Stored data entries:
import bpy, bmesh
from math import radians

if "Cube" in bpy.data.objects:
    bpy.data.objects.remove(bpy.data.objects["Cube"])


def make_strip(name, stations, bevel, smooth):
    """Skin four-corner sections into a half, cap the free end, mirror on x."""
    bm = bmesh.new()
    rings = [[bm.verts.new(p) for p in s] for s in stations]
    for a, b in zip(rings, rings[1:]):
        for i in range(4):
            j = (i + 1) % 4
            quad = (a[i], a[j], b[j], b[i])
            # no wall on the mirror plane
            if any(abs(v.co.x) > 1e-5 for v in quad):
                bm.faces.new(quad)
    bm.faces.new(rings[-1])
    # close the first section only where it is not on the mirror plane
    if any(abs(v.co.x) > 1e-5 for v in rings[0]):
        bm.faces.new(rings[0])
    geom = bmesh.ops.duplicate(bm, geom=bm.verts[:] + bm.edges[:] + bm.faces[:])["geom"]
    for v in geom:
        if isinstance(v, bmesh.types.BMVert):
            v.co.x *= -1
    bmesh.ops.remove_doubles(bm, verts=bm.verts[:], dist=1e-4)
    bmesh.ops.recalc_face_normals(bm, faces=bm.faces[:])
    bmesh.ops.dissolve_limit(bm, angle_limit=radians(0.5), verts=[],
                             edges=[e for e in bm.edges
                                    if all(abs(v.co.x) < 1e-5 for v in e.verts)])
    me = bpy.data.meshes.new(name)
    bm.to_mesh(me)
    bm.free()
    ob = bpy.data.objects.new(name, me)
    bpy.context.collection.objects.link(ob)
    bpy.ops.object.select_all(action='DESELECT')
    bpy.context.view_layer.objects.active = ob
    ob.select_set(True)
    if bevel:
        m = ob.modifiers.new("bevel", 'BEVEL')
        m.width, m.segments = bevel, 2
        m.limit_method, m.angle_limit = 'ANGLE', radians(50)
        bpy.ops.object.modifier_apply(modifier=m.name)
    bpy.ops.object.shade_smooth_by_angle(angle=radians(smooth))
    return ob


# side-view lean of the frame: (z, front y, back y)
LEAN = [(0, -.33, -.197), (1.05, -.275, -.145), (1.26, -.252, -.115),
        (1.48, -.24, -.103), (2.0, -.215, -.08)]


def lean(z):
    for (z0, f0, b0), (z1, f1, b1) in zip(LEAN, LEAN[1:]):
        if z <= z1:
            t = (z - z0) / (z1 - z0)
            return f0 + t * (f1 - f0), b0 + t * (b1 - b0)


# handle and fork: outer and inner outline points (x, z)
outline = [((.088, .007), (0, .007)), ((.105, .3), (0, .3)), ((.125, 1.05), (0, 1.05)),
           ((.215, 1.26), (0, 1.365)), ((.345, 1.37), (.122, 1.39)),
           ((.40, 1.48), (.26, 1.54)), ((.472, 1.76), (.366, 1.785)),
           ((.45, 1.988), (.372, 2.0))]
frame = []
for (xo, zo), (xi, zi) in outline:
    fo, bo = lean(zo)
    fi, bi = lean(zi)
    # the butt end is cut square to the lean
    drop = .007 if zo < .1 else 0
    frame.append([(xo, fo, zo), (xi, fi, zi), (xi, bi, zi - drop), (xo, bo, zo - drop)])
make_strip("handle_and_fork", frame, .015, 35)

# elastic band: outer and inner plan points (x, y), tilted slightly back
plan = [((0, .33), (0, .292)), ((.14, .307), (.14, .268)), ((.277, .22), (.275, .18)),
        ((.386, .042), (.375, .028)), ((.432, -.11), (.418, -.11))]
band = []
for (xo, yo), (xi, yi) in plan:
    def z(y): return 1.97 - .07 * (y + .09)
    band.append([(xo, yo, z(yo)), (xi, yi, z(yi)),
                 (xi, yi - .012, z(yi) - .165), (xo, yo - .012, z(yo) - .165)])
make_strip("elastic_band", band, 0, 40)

How to complete this task:
Above are the records. Identify each line that contains the word "rings".

Final answer:
    rings = [[bm.verts.new(p) for p in s] for s in stations]
    for a, b in zip(rings, rings[1:]):
    bm.faces.new(rings[-1])
    if any(abs(v.co.x) > 1e-5 for v in rings[0]):
        bm.faces.new(rings[0])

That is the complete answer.